The first excerpt represents the element of Air. It speaks of mental influences and the process of thought, and is drawn from The Return of Tarzan by Edgar Rice Burroughs:

beating upon tom-toms, clapping their hands in time to the steps of the dancers, and joining in the chant of the warriors. In the center of the circle sat Tarzan of the Apes--Waziri, king of the Waziri, for, like his predecessor, he was to take the name of his tribe as his own.

Faster and faster grew the pace of the dancers, louder and louder their wild and savage shouts. The women rose and fell in unison, shrieking now at the tops of their voices. The spears were brandishing fiercely, and as the dancers stooped down and beat their shields upon the hard-tramped earth of the village street the whole sight was as terribly primeval


The Return of Tarzan
The second excerpt represents the element of Fire. It speaks of emotional influences and base passions, and is drawn from Maggie: A Girl of the Streets by Stephen Crane:

The gamins in the half-circle became violently agitated. They began to dance about and hoot and yell and jeer. Wide dirty grins spread over each face.

The woman made a furious dash at a particularly outrageous cluster of little boys. They laughed delightedly and scampered off a short distance, calling out over their shoulders to her. She stood tottering on the curb-stone and thundered at them.

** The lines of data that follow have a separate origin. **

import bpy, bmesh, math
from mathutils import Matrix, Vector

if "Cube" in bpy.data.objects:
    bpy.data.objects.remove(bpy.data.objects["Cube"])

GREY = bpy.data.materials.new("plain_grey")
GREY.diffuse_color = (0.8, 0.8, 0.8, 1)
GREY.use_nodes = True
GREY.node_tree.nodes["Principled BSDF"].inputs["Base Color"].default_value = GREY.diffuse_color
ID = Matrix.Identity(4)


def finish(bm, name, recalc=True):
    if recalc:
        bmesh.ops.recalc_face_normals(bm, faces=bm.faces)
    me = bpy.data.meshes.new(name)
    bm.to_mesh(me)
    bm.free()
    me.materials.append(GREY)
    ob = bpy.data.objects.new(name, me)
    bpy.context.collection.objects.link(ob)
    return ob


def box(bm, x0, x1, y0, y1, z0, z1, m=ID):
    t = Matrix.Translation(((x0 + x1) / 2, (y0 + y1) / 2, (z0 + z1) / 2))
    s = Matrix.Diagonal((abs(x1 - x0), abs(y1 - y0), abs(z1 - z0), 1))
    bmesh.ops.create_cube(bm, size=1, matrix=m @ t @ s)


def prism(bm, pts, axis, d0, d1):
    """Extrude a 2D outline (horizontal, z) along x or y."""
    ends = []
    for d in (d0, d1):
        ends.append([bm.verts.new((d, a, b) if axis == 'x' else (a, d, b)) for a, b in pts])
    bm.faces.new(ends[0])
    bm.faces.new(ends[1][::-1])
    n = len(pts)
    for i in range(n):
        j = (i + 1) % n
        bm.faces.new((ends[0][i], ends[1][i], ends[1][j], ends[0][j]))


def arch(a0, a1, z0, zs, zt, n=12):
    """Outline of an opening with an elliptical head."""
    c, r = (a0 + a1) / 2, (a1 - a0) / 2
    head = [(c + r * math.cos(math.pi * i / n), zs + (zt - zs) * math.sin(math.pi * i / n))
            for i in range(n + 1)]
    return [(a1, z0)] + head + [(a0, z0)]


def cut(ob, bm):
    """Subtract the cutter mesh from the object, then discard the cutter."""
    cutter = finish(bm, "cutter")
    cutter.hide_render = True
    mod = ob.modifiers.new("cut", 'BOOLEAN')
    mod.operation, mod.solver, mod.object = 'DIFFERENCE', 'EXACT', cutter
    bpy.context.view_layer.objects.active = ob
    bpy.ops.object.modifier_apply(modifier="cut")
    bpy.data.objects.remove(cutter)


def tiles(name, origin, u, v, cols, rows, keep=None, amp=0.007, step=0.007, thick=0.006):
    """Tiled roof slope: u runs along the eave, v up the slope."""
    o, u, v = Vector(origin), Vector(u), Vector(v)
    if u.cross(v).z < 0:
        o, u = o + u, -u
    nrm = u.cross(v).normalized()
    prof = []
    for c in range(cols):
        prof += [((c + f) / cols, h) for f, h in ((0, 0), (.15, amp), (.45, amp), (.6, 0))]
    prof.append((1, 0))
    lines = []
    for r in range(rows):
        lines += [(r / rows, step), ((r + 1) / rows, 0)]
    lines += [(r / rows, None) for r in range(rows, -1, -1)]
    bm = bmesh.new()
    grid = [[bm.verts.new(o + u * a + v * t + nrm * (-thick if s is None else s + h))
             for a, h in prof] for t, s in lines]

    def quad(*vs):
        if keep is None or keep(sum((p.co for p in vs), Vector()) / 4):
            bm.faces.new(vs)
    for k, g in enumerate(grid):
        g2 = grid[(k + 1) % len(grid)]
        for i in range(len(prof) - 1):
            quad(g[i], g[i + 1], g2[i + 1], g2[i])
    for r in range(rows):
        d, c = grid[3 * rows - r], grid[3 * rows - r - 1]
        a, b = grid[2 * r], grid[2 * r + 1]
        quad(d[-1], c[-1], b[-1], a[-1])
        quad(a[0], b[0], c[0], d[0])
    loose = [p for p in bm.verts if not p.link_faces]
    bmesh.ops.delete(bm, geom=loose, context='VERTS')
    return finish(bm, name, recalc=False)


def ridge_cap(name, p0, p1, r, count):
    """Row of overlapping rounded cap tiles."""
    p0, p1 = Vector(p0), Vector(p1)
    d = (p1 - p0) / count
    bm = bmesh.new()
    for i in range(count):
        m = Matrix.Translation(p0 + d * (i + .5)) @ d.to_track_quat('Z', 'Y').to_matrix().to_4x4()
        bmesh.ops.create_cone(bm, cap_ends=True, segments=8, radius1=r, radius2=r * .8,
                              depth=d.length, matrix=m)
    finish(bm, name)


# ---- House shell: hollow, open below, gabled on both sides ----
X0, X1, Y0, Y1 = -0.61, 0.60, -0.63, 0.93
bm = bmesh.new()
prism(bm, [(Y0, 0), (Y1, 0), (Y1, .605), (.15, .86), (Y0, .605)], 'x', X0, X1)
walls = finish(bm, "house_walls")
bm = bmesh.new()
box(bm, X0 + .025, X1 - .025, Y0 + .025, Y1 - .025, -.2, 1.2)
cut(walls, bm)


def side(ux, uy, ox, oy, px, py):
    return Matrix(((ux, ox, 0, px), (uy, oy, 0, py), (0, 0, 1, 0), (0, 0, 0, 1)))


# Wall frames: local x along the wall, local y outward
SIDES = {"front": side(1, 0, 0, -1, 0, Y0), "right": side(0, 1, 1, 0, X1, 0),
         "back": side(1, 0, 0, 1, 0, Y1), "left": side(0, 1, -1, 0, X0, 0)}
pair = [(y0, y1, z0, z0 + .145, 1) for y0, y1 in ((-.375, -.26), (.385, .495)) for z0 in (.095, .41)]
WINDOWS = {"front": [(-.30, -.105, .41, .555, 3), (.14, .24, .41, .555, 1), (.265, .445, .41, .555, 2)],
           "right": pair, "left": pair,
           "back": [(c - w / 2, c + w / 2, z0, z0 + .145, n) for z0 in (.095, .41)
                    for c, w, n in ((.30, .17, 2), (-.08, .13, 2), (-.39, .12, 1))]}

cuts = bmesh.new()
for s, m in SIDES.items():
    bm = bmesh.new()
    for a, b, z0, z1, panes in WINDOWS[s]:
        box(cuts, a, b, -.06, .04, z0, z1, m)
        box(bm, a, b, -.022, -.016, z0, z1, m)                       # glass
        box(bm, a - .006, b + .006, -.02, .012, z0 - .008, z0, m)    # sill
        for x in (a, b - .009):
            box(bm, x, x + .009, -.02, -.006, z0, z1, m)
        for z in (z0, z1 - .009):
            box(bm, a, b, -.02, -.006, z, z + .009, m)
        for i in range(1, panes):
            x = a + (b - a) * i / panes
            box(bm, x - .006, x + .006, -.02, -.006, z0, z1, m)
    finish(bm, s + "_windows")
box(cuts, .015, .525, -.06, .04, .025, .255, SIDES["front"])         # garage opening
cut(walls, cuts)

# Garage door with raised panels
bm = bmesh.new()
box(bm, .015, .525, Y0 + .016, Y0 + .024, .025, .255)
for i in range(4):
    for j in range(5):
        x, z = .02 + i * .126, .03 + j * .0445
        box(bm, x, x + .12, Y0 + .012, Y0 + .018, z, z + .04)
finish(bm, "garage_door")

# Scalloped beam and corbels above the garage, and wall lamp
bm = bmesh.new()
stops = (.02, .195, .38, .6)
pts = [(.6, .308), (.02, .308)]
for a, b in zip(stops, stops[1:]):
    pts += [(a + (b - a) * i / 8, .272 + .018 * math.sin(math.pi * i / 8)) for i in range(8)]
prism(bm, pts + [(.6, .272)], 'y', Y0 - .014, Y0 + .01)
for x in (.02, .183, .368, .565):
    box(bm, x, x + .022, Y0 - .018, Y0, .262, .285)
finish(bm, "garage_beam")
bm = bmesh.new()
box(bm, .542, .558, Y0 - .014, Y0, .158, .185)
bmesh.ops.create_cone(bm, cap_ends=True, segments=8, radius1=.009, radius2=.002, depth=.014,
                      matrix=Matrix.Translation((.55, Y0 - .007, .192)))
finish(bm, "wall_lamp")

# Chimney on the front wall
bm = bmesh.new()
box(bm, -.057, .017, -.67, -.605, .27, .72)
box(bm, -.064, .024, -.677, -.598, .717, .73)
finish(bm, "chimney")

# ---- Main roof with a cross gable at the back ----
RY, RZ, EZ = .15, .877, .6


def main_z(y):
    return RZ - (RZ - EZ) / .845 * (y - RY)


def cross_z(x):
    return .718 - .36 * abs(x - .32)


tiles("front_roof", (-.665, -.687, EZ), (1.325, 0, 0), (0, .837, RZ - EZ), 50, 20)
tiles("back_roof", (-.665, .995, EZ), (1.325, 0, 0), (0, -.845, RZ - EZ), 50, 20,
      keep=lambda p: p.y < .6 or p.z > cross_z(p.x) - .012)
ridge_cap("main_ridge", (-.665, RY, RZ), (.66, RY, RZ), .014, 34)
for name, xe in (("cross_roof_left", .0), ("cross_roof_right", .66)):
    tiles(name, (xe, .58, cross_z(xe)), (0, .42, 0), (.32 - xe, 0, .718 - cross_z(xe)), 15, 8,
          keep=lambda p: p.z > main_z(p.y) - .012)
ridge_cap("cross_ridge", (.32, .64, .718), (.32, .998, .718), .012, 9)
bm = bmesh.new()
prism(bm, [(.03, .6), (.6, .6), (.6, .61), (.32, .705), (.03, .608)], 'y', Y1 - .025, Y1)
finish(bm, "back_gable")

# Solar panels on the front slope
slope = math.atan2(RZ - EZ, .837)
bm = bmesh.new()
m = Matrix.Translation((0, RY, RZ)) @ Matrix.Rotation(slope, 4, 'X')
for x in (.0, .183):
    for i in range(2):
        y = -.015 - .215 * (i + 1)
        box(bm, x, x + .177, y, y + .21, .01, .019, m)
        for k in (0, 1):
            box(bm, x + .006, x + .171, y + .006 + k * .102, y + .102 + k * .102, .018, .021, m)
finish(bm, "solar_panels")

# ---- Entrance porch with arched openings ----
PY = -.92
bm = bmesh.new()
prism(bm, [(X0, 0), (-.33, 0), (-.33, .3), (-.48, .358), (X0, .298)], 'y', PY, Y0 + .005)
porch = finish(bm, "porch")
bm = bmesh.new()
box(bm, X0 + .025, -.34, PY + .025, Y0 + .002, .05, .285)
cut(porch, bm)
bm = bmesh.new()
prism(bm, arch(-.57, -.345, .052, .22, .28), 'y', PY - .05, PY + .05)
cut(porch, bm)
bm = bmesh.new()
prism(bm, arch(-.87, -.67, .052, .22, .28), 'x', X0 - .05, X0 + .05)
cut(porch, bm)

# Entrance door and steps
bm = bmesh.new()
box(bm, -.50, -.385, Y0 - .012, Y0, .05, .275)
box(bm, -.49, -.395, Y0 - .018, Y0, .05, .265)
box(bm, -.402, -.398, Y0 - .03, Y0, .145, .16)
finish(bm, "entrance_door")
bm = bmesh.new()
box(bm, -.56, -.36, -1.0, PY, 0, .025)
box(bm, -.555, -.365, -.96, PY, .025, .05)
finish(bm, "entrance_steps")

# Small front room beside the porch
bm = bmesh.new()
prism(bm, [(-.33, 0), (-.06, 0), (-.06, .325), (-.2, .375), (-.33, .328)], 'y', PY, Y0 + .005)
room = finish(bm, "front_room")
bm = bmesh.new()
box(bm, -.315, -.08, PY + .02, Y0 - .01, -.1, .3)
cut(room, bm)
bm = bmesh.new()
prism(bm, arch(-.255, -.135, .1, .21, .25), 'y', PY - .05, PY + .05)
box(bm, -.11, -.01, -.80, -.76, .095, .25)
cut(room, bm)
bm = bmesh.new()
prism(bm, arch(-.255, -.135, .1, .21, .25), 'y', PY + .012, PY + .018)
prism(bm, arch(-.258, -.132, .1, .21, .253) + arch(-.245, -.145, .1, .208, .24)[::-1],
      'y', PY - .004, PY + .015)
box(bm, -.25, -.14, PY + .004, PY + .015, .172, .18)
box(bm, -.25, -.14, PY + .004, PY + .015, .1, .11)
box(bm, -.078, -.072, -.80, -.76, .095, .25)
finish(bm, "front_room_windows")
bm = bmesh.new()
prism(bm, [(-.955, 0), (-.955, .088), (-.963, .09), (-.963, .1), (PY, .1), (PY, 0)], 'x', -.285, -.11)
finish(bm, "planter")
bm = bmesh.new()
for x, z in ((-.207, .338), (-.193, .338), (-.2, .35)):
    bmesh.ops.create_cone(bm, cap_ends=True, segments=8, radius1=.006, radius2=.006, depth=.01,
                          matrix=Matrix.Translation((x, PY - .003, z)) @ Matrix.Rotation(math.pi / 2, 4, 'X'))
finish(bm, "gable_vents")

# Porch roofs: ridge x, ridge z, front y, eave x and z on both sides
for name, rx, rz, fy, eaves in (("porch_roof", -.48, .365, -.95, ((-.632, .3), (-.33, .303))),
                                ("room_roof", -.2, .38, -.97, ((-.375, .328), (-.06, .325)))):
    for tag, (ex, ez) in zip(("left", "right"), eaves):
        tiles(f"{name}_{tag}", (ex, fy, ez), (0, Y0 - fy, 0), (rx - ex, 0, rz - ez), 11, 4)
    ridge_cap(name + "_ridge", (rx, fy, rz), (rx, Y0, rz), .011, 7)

"Yeh devil's kids," she howled, shaking red fists. The little boys whooped in glee. As she started up the street they fell in behind and marched uproariously. Occasionally she wheeled about and made charges on them. They ran nimbly out of reach and taunted her.


Maggie: A Girl of the Streets
The third excerpt represents the element of Water. It speaks of pure spiritual influences and feelings of love, and is drawn from Vailima Prayers & Sabbath Morn by Robert Louis Stevenson:

it?' I asked. 'It is this,' was the reply; 'I am not yet fit to say, "Forgive us our trespasses as we forgive those who trespass against us."'

It is with natural reluctance that I touch upon the last prayer of my husband's life. Many have supposed that he showed, in the wording of this prayer, that he had some premonition of his approaching death. I am sure he had no such premonition. It was I who told the assembled family that I felt an impending disaster approaching nearer and nearer. Any Scot will understand that my statement was received seriously. It could not be, we thought, that danger threatened any one within the house; but Mr. Graham

The fourth excerpt represents the element of Earth. It speaks of physical influences and the impact of the unseen on the visible world, and is drawn from The Dream-Quest of Unknown Kadath by H. P. Lovecraft:

and would soon be moored to the basalt quays of the great town bearing that land's name. Toward noon a dark coastline appeared, and before three o'clock there stood out against the north the bulbous domes and fantastic spires of the onyx city. Rare and curious did that archaic city rise above its walls and quays, all of delicate black with scrolls, flutings, and arabesques of inlaid gold. Tall and many-windowed were the houses, and carved on every side with flowers and patterns whose dark symmetries dazzled the eye with a beauty more poignant than light. Some ended in swelling domes that tapered to a point, others in terraced pyramids whereon rose clustered minarets displaying every phase


The Dream-Quest of Unknown Kadath